A nuclear microprobe (NMP) is implemented in nuclear microscopy. An NMP is composed of a focusing and scanning system, an irradiation chamber, and adequate detection modules. In a nuclear microprobe, charged particles - typically protons or He+ - are focused using magnetic or electric fields. The charged particles are generated in a small accelerator with accelerating voltages typically between 1.5 and 3 MV.  NMP use the ion beam analysis techniques described below as microspies to visualize samples in the micro- to nanometer ranges.
STIM is best suited to study relatively thin samples (30 µm or less). [2,3] It is based on the transmission of incident protons from a 1.5 to 3 MeV proton beam that have not suffered nuclear backscattering collisions.  Information on the density structure of the sample is determined through measurement of the energy, or energy loss, of the transmitted proton. The energy loss of transmitted protons depends on the density variations of the sample. Morphology of samples can be obtained by measuring density variations of high-resolution images. Beam spatial resolutions below 100 nm are particularly helpful in the study of tissue morphology and structure since it can identify cell boundaries, being particularly proficient in stratified organs such as the skin. 

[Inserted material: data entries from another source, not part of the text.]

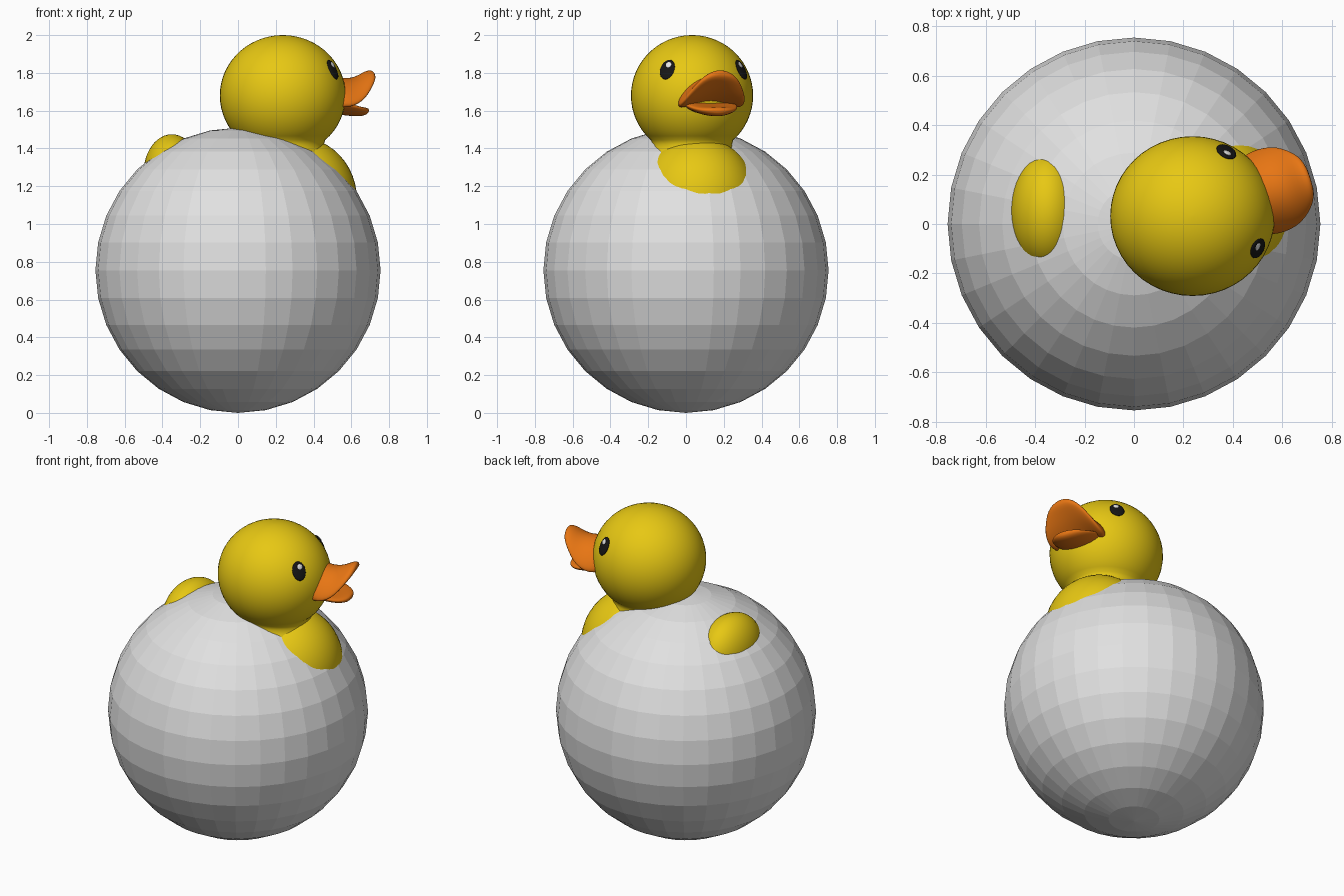
import bpy, bmesh, math
from mathutils import Vector, Matrix

if "Cube" in bpy.data.objects:
    bpy.data.objects.remove(bpy.data.objects["Cube"])


def mat(name, r, g, b):
    m = bpy.data.materials.new(name)
    m.diffuse_color = (r, g, b, 1)
    m.use_nodes = True
    m.node_tree.nodes["Principled BSDF"].inputs["Base Color"].default_value = m.diffuse_color
    return m


GREY = mat("light grey", 0.75, 0.75, 0.75)
YELLOW = mat("duck yellow", 0.86, 0.62, 0.007)
ORANGE = mat("bill orange", 0.85, 0.19, 0.007)
BLACK = mat("eye black", 0.008, 0.008, 0.008)
WHITE = mat("eye glint", 0.8, 0.8, 0.8)

HEAD = Vector((0.237, 0.032, 1.68))
YAW = Matrix.Translation((HEAD.x, HEAD.y, 0)) @ Matrix.Rotation(math.radians(18), 4, "Z")


def finish(name, bm, material, smooth=True):
    bmesh.ops.recalc_face_normals(bm, faces=bm.faces)
    me = bpy.data.meshes.new(name)
    bm.to_mesh(me)
    bm.free()
    me.materials.append(material)
    for p in me.polygons:
        p.use_smooth = smooth
    ob = bpy.data.objects.new(name, me)
    bpy.context.collection.objects.link(ob)
    return ob


def ball(name, centre, radii, material, rot=Matrix(), seg=32, rings=16, smooth=True):
    bm = bmesh.new()
    m = Matrix.Translation(centre) @ rot @ Matrix.Diagonal((*radii, 1))
    bmesh.ops.create_uvsphere(bm, u_segments=seg, v_segments=rings, radius=1, matrix=m)
    return finish(name, bm, material, smooth)


def loft(name, rings, material, matrix=Matrix()):
    """Skin closed rings of points and cap both ends."""
    bm = bmesh.new()
    loops = [[bm.verts.new(matrix @ Vector(p)) for p in ring] for ring in rings]
    n = len(loops[0])
    for a, b in zip(loops, loops[1:]):
        for i in range(n):
            j = (i + 1) % n
            bm.faces.new((a[i], a[j], b[j], b[i]))
    bm.faces.new(loops[0])
    bm.faces.new(loops[-1])
    return finish(name, bm, material)


# Faceted ball that the duck sits in
ball("faceted_ball", (0, 0, 0.755), (0.755,) * 3, GREY, smooth=False)

# Head and neck turned from one profile
profile = [(0.33 * math.sin(math.radians(a)), HEAD.z + 0.32 * math.cos(math.radians(a)))
           for a in [1] + list(range(6, 133, 6))]
profile += [(0.222, 1.445), (0.215, 1.42), (0.225, 1.39), (0.26, 1.34), (0.29, 1.27)]
N = 48
loft("head", [[(HEAD.x + r * 1.01 * math.cos(2 * math.pi * i / N),
                HEAD.y + r * 0.98 * math.sin(2 * math.pi * i / N), z) for i in range(N)]
              for r, z in profile], YELLOW)

# Body, mostly hidden in the ball: chest and tail poke out
ball("body", (0.08, 0.05, 1.1), (0.5, 0.37, 0.27), YELLOW)
ball("chest", (0.32, 0.06, 1.13), (0.31, 0.32, 0.33), YELLOW, seg=48, rings=24)
ball("tail", (-0.35, 0.05, 1.27), (0.15, 0.235, 0.205), YELLOW, seg=48, rings=24)
for side, label in ((1, "left"), (-1, "right")):
    ball(label + "_wing", (0.03, 0.05 + side * 0.33, 1.12), (0.28, 0.08, 0.14), YELLOW)


# Bill halves: elliptical sections (forward, height, half width, half thickness)
def bill(name, sections, droop):
    rings = []
    for u, z, w, h in sections:
        ring = []
        for i in range(28):
            a = 2 * math.pi * i / 28
            v = w * math.cos(a)
            ring.append((u, v, z + h * math.sin(a) - droop * (v / 0.17) ** 2))
        rings.append(ring)
    ob = loft(name, rings, ORANGE, YAW)
    ob.modifiers.new("soften", "SUBSURF").levels = 1
    ob.modifiers["soften"].render_levels = 1


bill("upper_bill", [(0.22, 1.71, 0.15, 0.085), (0.29, 1.71, 0.175, 0.075),
                    (0.34, 1.715, 0.178, 0.058), (0.39, 1.73, 0.17, 0.045),
                    (0.43, 1.752, 0.15, 0.04), (0.47, 1.78, 0.115, 0.034),
                    (0.492, 1.791, 0.08, 0.024), (0.502, 1.794, 0.035, 0.01)], 0.075)
bill("lower_bill", [(0.22, 1.62, 0.13, 0.035), (0.31, 1.612, 0.145, 0.033),
                    (0.37, 1.6, 0.135, 0.028), (0.42, 1.594, 0.11, 0.025),
                    (0.455, 1.596, 0.075, 0.022), (0.472, 1.6, 0.03, 0.011)], -0.03)

# Eyes and glints: thin oval plates lying on the head surface
for side, label in ((1, "left"), (-1, "right")):
    normal = YAW.to_3x3() @ Vector((0.2, side * 0.195, 0.13))
    face = normal.to_track_quat("Z", "Y").to_matrix().to_4x4()
    # local Y of the tracked frame points up the head
    spot = HEAD + normal.normalized() * 0.325
    ball(label + "_eye", spot, (0.043, 0.057, 0.010), BLACK, face, 24, 12)
    glint = spot + face.to_3x3() @ Vector((side * -0.006, 0.024, 0.0085))
    ball(label + "_eye_glint", glint, (0.017, 0.017, 0.004), WHITE, face, 16, 8)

PIXE is a non-destructive analytical procedure that allows the detection of numerous elements. PIXE analysis uses the detection of characteristic X-rays emitted by the sample elements after the ionization of atomic inner-shells by the incident protons to produce maps of minor and trace elements. When a fast incoming proton knocks out an inner-shell electron from an atom, the inner-shell vacancy will be filled by an electron from the next shell accompanying a single X-ray emitted with energy equal to the difference between the two levels; the emitted X-ray, which has an energy characteristic of the parent atom, can be detected and its energy can be measured.  The energy of the X-rays determines the element, and the number of X- rays detected determines the concentration of the sample. PIXE has the capacity to measure elements from sodium onward in the periodic table with high quantitative accuracy. However, detection of X-rays below sodium is not practical because of absorption in the detector window.  Overall, PIXE has excellent quantitative precision and analytical sensitivity (110 μg/g on a dry weight basis) for most of the elements detected. 
RBS measures the number and energy of elastically backscattered ions, usually H or He ions with energies in the range 14 MeV, to determine the sample stoichiometry and elemental depth distributions.  When a fast incoming proton collides with the nucleus of an atom, the backscattered particle rebounds from the sample and is detected by a silicon detector (Fig. 1). In biological tissue, the density and composition of the matrix elements (e.g. C, N, and O) can be estimated by measuring of the energy of the backscattered protons. 
The determination of trace elements in biological cells and tissue may aid in disease diagnosis. The techniques outlined above are useful for measuring any imbalances in trace elements in localized regions of biological tissue and can provide unique information on many diseases.  Nuclear microscopy has been used for various applications in life science and biomedical research. More recently, it has been used to analyze tissues and cells related to various diseases such as Alzheimers Diseases, Atherosclerosis, and Epilepsy. 
© Gigi Nwagbo. The author warrants that the work is the author's own and that Stanford University provided no input other than typesetting and referencing guidelines. The author grants permission to copy, distribute and display this work in unaltered form, with attribution to the author, for noncommercial purposes only. All other rights, including commercial rights, are reserved to the author.
 A. Verissimo et al., Nuclear Microscopy: A Tool for Imaging Elemental Distribution and Percutaneous Absorption In Vivo," Microsc. Res. Techniq. 70, 302 (2007).
 M. Q. Ren et al., "Nuclear Microscopy in the Life Sciences at the National University of Singapore," Biol. Trace Elem. Res. 71, 65 (1999).
 S. J. Mulware, "The Review of Nuclear Microscopy Techniques: An Approach for Nondestructive Trace Elemental Analysis and Mapping of Biological Materials," J Biophys. 2015, 740751 (2015).